- _Your instructions_: Set down exactly the lines in the records below that run from the line with "pts = [Vector((base.x" to the line with "nrm = side.cross(tan).normalized()", inclusive, and nothing more.

═════ Supplied data

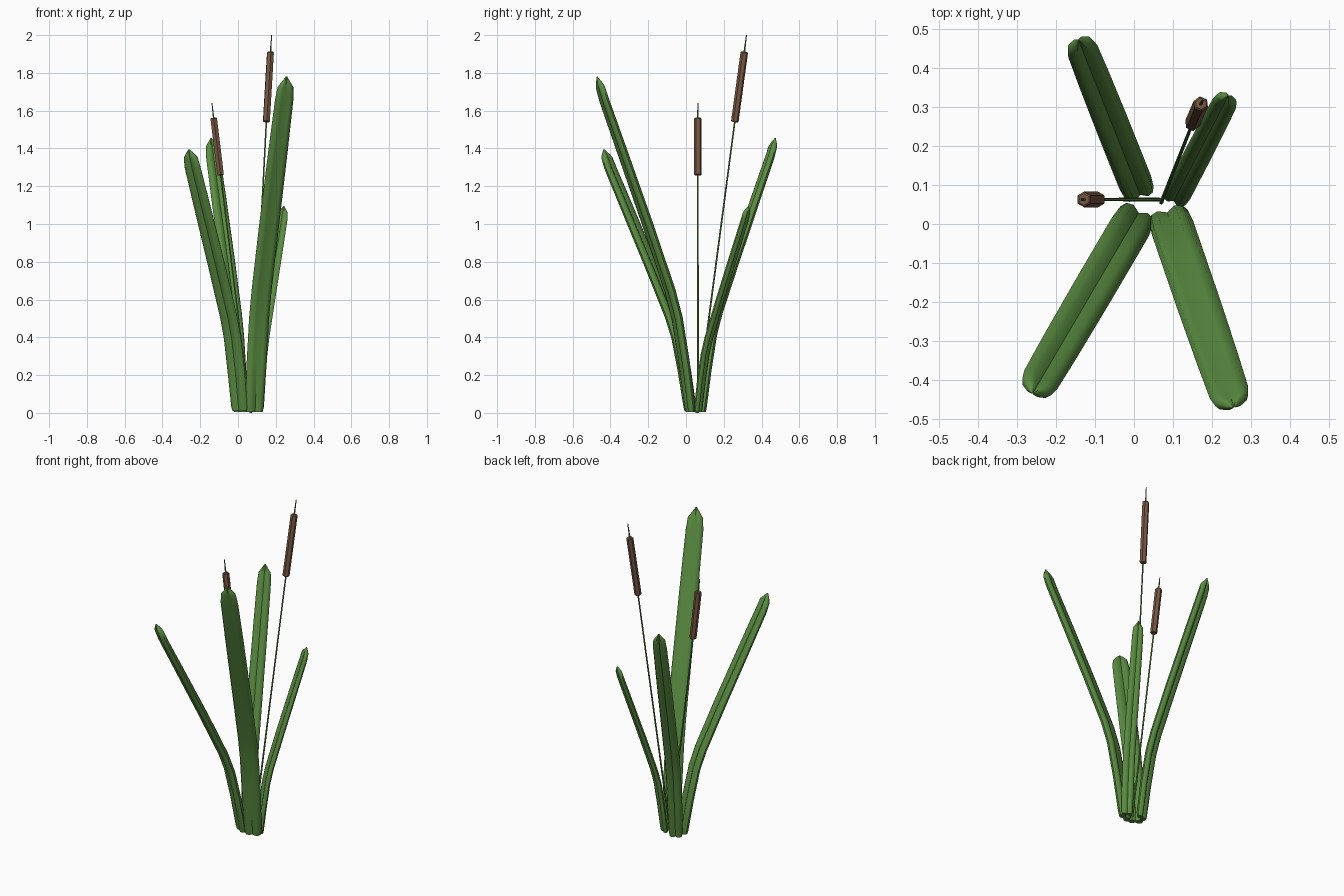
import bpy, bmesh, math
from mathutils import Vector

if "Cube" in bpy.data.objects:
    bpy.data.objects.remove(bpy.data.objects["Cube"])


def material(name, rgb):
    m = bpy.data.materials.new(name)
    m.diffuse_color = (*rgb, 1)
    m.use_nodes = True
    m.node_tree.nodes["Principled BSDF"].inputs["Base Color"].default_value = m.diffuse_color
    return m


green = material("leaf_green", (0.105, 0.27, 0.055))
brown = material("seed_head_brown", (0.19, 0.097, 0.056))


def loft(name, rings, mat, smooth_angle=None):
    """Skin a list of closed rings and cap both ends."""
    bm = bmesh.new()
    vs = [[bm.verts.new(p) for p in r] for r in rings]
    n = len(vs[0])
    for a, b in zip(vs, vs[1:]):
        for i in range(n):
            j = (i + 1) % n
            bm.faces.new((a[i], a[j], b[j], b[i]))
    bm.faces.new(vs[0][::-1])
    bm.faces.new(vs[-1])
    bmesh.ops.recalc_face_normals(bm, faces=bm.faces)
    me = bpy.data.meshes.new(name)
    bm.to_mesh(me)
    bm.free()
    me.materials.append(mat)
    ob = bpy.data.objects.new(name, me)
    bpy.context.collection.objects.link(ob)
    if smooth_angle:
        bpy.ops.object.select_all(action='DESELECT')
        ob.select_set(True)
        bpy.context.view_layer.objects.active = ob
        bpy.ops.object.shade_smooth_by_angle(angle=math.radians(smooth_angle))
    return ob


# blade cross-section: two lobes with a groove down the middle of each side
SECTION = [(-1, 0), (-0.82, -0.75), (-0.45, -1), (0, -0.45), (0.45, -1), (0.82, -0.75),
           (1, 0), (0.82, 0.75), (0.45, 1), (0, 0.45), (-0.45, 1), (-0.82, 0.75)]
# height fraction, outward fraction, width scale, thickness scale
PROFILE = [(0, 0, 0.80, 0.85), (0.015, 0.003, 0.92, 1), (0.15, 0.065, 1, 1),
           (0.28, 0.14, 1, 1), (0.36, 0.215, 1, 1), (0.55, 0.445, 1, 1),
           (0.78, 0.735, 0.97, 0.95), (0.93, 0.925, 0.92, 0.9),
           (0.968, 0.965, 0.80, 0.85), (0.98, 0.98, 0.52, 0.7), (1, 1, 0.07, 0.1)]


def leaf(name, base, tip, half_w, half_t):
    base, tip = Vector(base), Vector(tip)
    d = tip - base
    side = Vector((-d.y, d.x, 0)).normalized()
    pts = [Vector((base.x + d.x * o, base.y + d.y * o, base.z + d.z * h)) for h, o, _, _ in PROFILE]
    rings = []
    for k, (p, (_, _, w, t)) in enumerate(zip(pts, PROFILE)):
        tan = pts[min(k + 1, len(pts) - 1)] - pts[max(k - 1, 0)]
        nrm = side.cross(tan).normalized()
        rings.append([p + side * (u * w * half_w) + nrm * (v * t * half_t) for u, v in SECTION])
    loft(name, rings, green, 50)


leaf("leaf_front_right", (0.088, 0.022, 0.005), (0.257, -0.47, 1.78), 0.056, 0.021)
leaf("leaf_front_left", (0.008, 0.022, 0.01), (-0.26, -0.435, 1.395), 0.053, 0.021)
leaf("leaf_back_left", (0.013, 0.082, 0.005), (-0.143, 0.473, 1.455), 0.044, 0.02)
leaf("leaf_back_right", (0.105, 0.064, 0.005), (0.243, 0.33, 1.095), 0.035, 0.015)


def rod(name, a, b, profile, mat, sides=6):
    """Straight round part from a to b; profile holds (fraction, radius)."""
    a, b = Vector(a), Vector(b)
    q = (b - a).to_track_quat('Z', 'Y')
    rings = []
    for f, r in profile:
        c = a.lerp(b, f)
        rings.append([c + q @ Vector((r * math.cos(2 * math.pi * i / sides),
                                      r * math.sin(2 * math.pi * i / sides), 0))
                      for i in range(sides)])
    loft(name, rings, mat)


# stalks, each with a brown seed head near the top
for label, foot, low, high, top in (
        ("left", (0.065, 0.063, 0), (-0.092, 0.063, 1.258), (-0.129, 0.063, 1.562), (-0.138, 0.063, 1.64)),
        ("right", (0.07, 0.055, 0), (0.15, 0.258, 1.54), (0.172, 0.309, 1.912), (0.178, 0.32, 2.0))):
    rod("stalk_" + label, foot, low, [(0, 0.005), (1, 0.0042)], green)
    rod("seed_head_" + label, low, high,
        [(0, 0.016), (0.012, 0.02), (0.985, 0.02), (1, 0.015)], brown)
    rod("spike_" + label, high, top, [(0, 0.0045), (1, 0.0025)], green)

══════════
═════ Supplied data

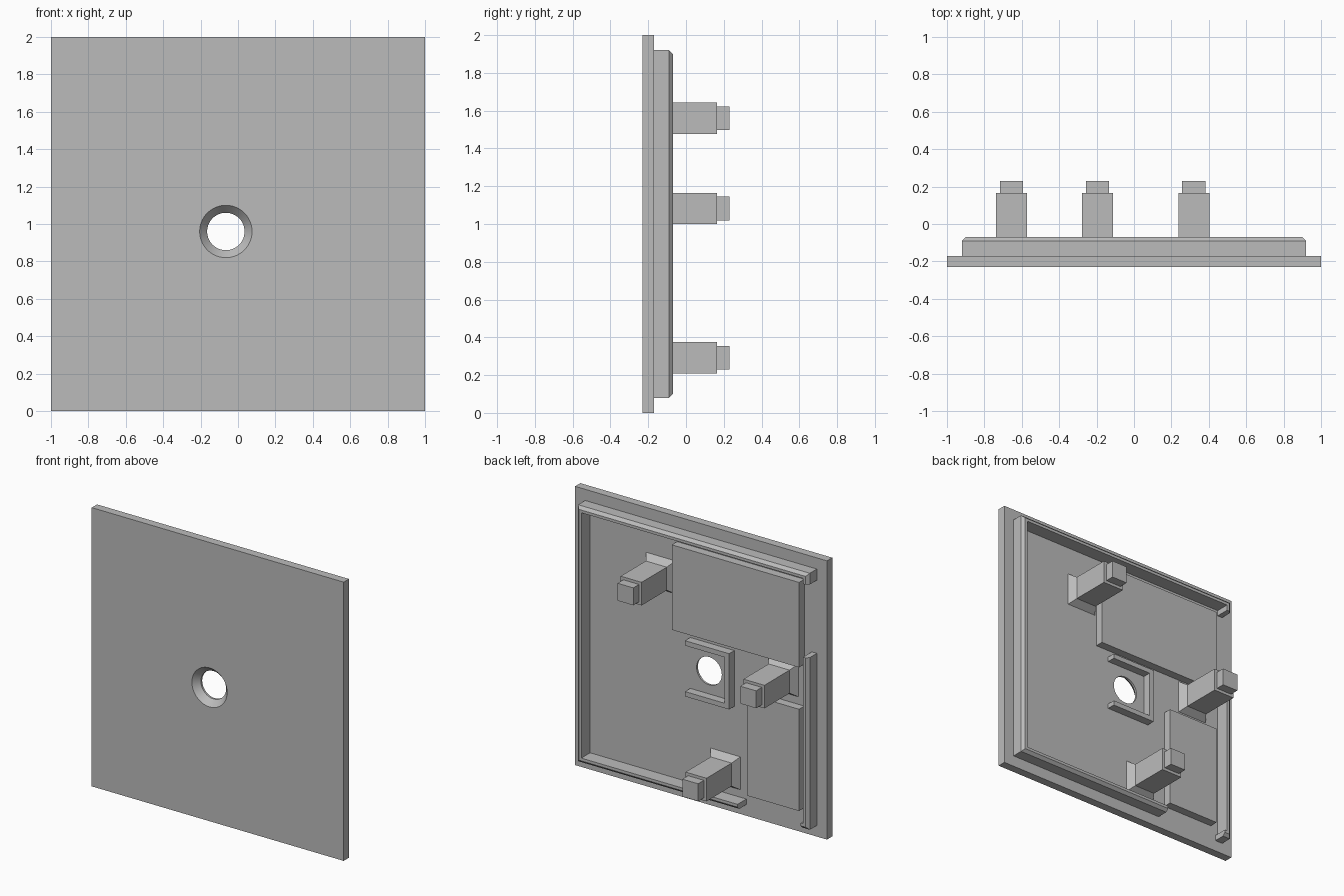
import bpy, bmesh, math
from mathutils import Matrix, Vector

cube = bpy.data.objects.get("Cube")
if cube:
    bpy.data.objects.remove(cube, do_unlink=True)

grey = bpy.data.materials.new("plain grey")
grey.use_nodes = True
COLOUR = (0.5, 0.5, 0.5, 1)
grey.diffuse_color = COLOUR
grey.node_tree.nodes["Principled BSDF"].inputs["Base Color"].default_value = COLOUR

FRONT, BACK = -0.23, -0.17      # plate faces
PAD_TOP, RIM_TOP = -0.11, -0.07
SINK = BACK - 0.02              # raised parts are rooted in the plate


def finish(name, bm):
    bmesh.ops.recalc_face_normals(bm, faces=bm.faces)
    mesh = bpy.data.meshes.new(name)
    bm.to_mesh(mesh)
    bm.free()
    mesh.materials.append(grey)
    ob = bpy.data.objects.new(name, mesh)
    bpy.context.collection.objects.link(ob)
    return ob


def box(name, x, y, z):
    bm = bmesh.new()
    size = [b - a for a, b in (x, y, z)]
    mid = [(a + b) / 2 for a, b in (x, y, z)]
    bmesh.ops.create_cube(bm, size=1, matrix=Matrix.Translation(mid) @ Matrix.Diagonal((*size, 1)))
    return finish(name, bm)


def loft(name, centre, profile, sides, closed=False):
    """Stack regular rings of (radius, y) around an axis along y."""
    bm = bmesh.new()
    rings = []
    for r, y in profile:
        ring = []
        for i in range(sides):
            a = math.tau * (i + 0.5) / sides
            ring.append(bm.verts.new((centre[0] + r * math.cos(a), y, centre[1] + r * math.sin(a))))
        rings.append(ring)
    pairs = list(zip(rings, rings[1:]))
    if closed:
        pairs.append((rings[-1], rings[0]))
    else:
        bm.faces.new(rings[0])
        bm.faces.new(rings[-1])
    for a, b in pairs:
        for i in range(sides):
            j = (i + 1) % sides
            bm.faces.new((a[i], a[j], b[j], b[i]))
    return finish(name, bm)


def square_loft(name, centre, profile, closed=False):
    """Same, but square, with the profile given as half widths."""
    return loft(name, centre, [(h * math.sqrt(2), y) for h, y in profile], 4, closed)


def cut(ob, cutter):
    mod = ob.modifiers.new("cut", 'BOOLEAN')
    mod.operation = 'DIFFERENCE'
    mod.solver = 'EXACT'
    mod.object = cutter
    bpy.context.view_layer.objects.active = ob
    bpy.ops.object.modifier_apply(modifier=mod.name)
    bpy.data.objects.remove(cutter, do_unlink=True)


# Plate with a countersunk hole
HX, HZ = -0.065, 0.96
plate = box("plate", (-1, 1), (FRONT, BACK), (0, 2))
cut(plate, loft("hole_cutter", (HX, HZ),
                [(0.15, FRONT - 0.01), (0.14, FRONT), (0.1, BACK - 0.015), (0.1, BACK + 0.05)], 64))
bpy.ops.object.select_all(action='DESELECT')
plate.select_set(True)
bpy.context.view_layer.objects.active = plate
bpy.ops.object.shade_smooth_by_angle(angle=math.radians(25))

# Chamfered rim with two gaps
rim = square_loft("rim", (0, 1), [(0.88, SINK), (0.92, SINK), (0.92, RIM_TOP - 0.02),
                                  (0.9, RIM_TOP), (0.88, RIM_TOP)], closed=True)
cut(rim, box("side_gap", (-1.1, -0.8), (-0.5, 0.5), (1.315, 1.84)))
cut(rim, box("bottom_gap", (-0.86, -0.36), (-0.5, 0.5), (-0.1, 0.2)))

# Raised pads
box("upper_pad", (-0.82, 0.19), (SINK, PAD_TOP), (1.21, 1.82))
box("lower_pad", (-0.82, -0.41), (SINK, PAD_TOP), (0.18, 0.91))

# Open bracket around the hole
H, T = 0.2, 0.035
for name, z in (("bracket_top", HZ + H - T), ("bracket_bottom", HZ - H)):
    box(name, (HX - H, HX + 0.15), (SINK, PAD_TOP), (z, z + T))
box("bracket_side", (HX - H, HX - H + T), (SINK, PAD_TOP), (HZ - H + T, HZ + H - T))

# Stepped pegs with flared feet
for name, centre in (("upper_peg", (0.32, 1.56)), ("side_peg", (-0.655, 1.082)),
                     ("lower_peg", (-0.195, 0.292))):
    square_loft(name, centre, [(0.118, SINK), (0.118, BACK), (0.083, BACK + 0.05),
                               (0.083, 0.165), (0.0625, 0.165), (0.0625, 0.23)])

══════════

- _Problem solution_:
    pts = [Vector((base.x + d.x * o, base.y + d.y * o, base.z + d.z * h)) for h, o, _, _ in PROFILE]
    rings = []
    for k, (p, (_, _, w, t)) in enumerate(zip(pts, PROFILE)):
        tan = pts[min(k + 1, len(pts) - 1)] - pts[max(k - 1, 0)]
        nrm = side.cross(tan).normalized()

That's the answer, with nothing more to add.